* [WHAT YOU SHOULD DO] Please output every entry below exactly as written, leaving out any pictures.

* [DATASET RECORDS]
BEGIN

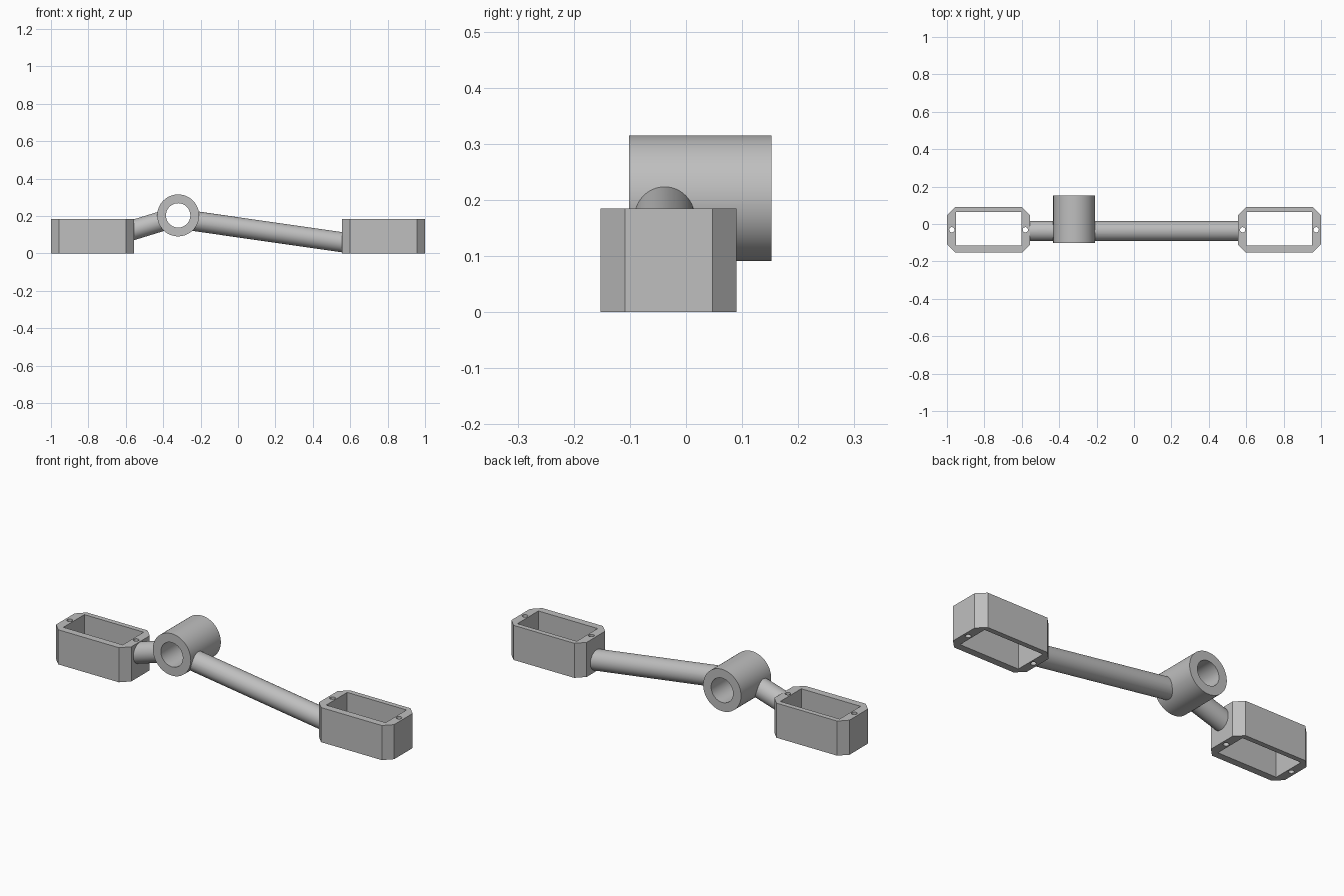
import bpy
from math import pi, radians
from mathutils import Vector

cube = bpy.data.objects.get("Cube")
if cube:
    bpy.data.objects.remove(cube, do_unlink=True)

GREY = (0.52, 0.52, 0.52, 1)
metal = bpy.data.materials.new("light_grey")
metal.use_nodes = True
metal.diffuse_color = GREY
metal.node_tree.nodes["Principled BSDF"].inputs["Base Color"].default_value = GREY

HEIGHT = 0.185   # housing height
MID_Y = -0.031   # housing centre line
ROD_Y = -0.038   # rod centre line


def finish(name):
    obj = bpy.context.object
    obj.name = name
    obj.data.materials.clear()
    obj.data.materials.append(metal)
    return obj


def rod(name, start, end, radius, sides=64):
    start, end = Vector(start), Vector(end)
    axis = end - start
    bpy.ops.mesh.primitive_cylinder_add(
        vertices=sides, radius=radius, depth=axis.length, location=(start + end) / 2,
        rotation=axis.to_track_quat("Z", "Y").to_euler())
    return finish(name)


def prism(name, x0, x1, y0, y1, z0, z1, chamfer=0):
    """Upright block with optional chamfered vertical corners."""
    c = chamfer
    if c:
        ring = [(x0 + c, y0), (x1 - c, y0), (x1, y0 + c), (x1, y1 - c),
                (x1 - c, y1), (x0 + c, y1), (x0, y1 - c), (x0, y0 + c)]
    else:
        ring = [(x0, y0), (x1, y0), (x1, y1), (x0, y1)]
    n = len(ring)
    verts = [(x, y, z) for z in (z0, z1) for x, y in ring]
    faces = [range(n)[::-1], range(n, 2 * n)]
    faces += [(i, (i + 1) % n, (i + 1) % n + n, i + n) for i in range(n)]
    mesh = bpy.data.meshes.new(name)
    mesh.from_pydata(verts, [], [tuple(f) for f in faces])
    obj = bpy.data.objects.new(name, mesh)
    bpy.context.collection.objects.link(obj)
    bpy.context.view_layer.objects.active = obj
    return finish(name)


def cut(obj, cutters):
    bpy.ops.object.select_all(action="DESELECT")
    obj.select_set(True)
    bpy.context.view_layer.objects.active = obj
    for cutter in cutters:
        mod = obj.modifiers.new("cut", "BOOLEAN")
        mod.operation = "DIFFERENCE"
        mod.solver = "EXACT"
        mod.object = cutter
        bpy.ops.object.modifier_apply(modifier=mod.name)
    bpy.ops.object.shade_smooth_by_angle(angle=radians(30))


cutters = []

# Open servo housings with a screw hole in each end wall
screw_holes = {}
for side, x0, x1 in (("right", -1.0, -0.555), ("left", 0.555, 1.0)):
    housing = prism(side + "_housing", x0, x1, -0.152, 0.09, 0, HEIGHT, 0.043)
    cavity = prism("cavity", x0 + 0.047, x1 - 0.047, -0.114, 0.063, -0.1, 0.3)
    holes = [rod("screw_hole", (x, MID_Y, -0.1), (x, MID_Y, 0.3), 0.014, 32)
             for x in (x0 + 0.026, x1 - 0.026)]
    screw_holes[side] = holes
    cut(housing, [cavity] + holes)
    cutters += [cavity] + holes

# Central sleeve with a through bore
bore = rod("bore", (-0.32, -0.3, 0.203), (-0.32, 0.3, 0.203), 0.065)
sleeve = rod("pivot_sleeve", (-0.32, -0.102, 0.203), (-0.32, 0.152, 0.203), 0.112)
cut(sleeve, [bore])
cutters.append(bore)

# Sloping rods joining the sleeve to the housings
short_rod = rod("short_rod", (-0.32, ROD_Y, 0.199), (-0.58, ROD_Y, 0.119), 0.0535)
cut(short_rod, [bore] + screw_holes["right"])
long_rod = rod("long_rod", (-0.32, ROD_Y, 0.185), (0.575, ROD_Y, 0.057), 0.0535)
cut(long_rod, [bore] + screw_holes["left"])

for cutter in cutters:
    bpy.data.objects.remove(cutter, do_unlink=True)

END

* [TASK SOLUTION]
import bpy
from math import pi, radians
from mathutils import Vector

cube = bpy.data.objects.get("Cube")
if cube:
    bpy.data.objects.remove(cube, do_unlink=True)

GREY = (0.52, 0.52, 0.52, 1)
metal = bpy.data.materials.new("light_grey")
metal.use_nodes = True
metal.diffuse_color = GREY
metal.node_tree.nodes["Principled BSDF"].inputs["Base Color"].default_value = GREY

HEIGHT = 0.185   # housing height
MID_Y = -0.031   # housing centre line
ROD_Y = -0.038   # rod centre line


def finish(name):
    obj = bpy.context.object
    obj.name = name
    obj.data.materials.clear()
    obj.data.materials.append(metal)
    return obj


def rod(name, start, end, radius, sides=64):
    start, end = Vector(start), Vector(end)
    axis = end - start
    bpy.ops.mesh.primitive_cylinder_add(
        vertices=sides, radius=radius, depth=axis.length, location=(start + end) / 2,
        rotation=axis.to_track_quat("Z", "Y").to_euler())
    return finish(name)


def prism(name, x0, x1, y0, y1, z0, z1, chamfer=0):
    """Upright block with optional chamfered vertical corners."""
    c = chamfer
    if c:
        ring = [(x0 + c, y0), (x1 - c, y0), (x1, y0 + c), (x1, y1 - c),
                (x1 - c, y1), (x0 + c, y1), (x0, y1 - c), (x0, y0 + c)]
    else:
        ring = [(x0, y0), (x1, y0), (x1, y1), (x0, y1)]
    n = len(ring)
    verts = [(x, y, z) for z in (z0, z1) for x, y in ring]
    faces = [range(n)[::-1], range(n, 2 * n)]
    faces += [(i, (i + 1) % n, (i + 1) % n + n, i + n) for i in range(n)]
    mesh = bpy.data.meshes.new(name)
    mesh.from_pydata(verts, [], [tuple(f) for f in faces])
    obj = bpy.data.objects.new(name, mesh)
    bpy.context.collection.objects.link(obj)
    bpy.context.view_layer.objects.active = obj
    return finish(name)


def cut(obj, cutters):
    bpy.ops.object.select_all(action="DESELECT")
    obj.select_set(True)
    bpy.context.view_layer.objects.active = obj
    for cutter in cutters:
        mod = obj.modifiers.new("cut", "BOOLEAN")
        mod.operation = "DIFFERENCE"
        mod.solver = "EXACT"
        mod.object = cutter
        bpy.ops.object.modifier_apply(modifier=mod.name)
    bpy.ops.object.shade_smooth_by_angle(angle=radians(30))


cutters = []

# Open servo housings with a screw hole in each end wall
screw_holes = {}
for side, x0, x1 in (("right", -1.0, -0.555), ("left", 0.555, 1.0)):
    housing = prism(side + "_housing", x0, x1, -0.152, 0.09, 0, HEIGHT, 0.043)
    cavity = prism("cavity", x0 + 0.047, x1 - 0.047, -0.114, 0.063, -0.1, 0.3)
    holes = [rod("screw_hole", (x, MID_Y, -0.1), (x, MID_Y, 0.3), 0.014, 32)
             for x in (x0 + 0.026, x1 - 0.026)]
    screw_holes[side] = holes
    cut(housing, [cavity] + holes)
    cutters += [cavity] + holes

# Central sleeve with a through bore
bore = rod("bore", (-0.32, -0.3, 0.203), (-0.32, 0.3, 0.203), 0.065)
sleeve = rod("pivot_sleeve", (-0.32, -0.102, 0.203), (-0.32, 0.152, 0.203), 0.112)
cut(sleeve, [bore])
cutters.append(bore)

# Sloping rods joining the sleeve to the housings
short_rod = rod("short_rod", (-0.32, ROD_Y, 0.199), (-0.58, ROD_Y, 0.119), 0.0535)
cut(short_rod, [bore] + screw_holes["right"])
long_rod = rod("long_rod", (-0.32, ROD_Y, 0.185), (0.575, ROD_Y, 0.057), 0.0535)
cut(long_rod, [bore] + screw_holes["left"])

for cutter in cutters:
    bpy.data.objects.remove(cutter, do_unlink=True)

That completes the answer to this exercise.